Look through the records and copy every line in which "SphereGeometry" appears.

=== Section Start ===

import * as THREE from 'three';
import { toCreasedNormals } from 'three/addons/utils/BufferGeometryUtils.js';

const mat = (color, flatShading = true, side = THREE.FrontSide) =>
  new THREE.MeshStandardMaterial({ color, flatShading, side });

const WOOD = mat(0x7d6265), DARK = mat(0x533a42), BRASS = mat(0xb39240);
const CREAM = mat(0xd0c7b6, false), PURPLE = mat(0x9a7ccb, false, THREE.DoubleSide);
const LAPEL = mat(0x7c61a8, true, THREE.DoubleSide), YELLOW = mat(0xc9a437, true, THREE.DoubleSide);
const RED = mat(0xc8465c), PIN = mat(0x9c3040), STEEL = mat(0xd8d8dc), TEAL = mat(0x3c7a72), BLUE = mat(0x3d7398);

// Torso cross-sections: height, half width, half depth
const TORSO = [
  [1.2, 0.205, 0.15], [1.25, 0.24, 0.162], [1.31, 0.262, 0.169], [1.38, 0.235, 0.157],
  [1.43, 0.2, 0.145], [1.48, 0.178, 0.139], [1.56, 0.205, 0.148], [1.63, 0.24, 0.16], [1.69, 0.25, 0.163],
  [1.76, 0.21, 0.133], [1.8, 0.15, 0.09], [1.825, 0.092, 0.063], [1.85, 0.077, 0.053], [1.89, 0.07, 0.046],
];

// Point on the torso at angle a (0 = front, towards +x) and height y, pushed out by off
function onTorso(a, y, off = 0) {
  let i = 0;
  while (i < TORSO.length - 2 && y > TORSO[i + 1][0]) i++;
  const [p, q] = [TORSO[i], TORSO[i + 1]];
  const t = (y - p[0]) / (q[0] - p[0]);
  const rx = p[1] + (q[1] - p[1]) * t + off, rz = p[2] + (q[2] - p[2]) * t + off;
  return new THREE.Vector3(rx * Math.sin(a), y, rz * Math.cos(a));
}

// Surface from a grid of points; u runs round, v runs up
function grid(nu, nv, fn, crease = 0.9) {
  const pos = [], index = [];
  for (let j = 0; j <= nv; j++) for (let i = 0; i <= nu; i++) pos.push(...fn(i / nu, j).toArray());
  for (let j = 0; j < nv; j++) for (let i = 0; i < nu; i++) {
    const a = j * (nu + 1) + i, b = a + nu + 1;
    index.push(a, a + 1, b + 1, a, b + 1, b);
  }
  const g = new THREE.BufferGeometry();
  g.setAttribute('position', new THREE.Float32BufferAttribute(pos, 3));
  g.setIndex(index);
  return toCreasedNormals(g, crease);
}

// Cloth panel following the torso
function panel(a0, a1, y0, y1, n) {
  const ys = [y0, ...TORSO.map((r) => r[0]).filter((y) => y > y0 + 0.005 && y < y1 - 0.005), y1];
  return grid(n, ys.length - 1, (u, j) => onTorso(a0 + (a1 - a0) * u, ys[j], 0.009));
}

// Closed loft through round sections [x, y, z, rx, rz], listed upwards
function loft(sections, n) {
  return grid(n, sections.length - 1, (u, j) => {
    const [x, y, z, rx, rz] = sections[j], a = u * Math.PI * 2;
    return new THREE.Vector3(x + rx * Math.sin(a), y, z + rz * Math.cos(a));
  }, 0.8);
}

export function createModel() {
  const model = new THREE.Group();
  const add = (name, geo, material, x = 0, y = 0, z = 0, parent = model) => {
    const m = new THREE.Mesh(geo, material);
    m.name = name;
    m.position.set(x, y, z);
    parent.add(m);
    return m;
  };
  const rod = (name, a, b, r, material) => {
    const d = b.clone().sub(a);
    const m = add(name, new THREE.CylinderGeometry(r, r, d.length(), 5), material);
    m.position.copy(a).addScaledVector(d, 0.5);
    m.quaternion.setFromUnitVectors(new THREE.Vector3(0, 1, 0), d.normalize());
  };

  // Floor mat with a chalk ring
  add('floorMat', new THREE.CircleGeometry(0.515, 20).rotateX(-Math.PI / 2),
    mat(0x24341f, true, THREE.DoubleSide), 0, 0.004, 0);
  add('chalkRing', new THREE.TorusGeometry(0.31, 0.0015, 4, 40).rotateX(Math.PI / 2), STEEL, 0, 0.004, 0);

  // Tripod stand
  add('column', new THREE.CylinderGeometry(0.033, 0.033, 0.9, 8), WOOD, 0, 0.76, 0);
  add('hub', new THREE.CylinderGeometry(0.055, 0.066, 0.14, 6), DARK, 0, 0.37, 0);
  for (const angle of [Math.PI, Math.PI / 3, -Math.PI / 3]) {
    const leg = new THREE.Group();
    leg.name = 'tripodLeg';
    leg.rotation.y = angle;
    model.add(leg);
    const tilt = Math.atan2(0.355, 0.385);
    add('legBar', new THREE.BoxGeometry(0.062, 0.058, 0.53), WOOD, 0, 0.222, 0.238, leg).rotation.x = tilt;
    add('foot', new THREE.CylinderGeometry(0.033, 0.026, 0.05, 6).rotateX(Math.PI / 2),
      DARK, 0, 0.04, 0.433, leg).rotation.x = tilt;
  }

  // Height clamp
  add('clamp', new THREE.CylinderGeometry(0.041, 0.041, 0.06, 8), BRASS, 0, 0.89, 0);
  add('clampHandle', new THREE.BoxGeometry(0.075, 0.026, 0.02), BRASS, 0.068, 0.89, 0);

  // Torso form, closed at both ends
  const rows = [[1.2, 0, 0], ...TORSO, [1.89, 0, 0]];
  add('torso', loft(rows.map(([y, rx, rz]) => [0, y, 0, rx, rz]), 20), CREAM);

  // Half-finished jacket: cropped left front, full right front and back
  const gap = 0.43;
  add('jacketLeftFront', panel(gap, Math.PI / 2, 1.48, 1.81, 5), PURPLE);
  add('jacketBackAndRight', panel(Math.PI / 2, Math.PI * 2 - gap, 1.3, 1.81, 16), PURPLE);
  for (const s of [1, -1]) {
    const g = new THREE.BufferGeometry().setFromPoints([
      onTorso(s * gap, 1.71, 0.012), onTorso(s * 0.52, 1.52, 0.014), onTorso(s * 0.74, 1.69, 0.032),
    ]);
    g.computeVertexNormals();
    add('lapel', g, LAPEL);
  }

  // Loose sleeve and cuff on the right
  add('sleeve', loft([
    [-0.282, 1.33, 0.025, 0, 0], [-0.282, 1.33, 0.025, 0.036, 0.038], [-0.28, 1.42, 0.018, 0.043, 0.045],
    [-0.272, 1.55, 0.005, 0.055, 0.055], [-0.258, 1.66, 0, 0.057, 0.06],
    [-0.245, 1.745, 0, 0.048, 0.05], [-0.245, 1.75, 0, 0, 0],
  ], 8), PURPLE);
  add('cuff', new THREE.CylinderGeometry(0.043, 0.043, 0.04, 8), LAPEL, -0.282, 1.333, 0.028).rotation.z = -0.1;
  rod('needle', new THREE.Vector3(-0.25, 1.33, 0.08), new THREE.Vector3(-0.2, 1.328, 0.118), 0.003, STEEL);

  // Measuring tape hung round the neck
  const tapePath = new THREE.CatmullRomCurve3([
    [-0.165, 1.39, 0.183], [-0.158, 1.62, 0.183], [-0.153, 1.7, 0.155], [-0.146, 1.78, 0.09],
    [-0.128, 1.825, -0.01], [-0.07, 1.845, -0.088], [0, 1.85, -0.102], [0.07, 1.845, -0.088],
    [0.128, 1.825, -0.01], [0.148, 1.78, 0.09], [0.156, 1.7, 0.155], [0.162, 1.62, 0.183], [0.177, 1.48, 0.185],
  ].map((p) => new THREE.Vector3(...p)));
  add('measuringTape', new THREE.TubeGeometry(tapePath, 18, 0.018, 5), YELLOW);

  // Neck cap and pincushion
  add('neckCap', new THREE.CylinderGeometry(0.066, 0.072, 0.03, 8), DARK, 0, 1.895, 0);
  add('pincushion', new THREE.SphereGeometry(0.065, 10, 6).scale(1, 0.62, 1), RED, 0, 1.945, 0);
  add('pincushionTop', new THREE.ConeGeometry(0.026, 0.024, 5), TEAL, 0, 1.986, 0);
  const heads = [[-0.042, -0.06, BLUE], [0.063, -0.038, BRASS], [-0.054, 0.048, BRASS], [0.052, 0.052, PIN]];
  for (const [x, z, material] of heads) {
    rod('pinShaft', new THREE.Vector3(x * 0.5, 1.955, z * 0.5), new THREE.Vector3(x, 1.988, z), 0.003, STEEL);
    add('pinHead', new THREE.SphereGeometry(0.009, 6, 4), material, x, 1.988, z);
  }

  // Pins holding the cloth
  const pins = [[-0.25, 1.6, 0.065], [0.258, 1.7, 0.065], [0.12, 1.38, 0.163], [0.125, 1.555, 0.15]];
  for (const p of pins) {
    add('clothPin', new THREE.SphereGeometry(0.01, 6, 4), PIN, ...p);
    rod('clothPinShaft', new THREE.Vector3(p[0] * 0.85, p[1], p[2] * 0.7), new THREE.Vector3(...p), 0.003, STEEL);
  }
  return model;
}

=== Section End ===

# RESPONSE BELOW:
  add('pincushion', new THREE.SphereGeometry(0.065, 10, 6).scale(1, 0.62, 1), RED, 0, 1.945, 0);
    add('pinHead', new THREE.SphereGeometry(0.009, 6, 4), material, x, 1.988, z);
    add('clothPin', new THREE.SphereGeometry(0.01, 6, 4), PIN, ...p);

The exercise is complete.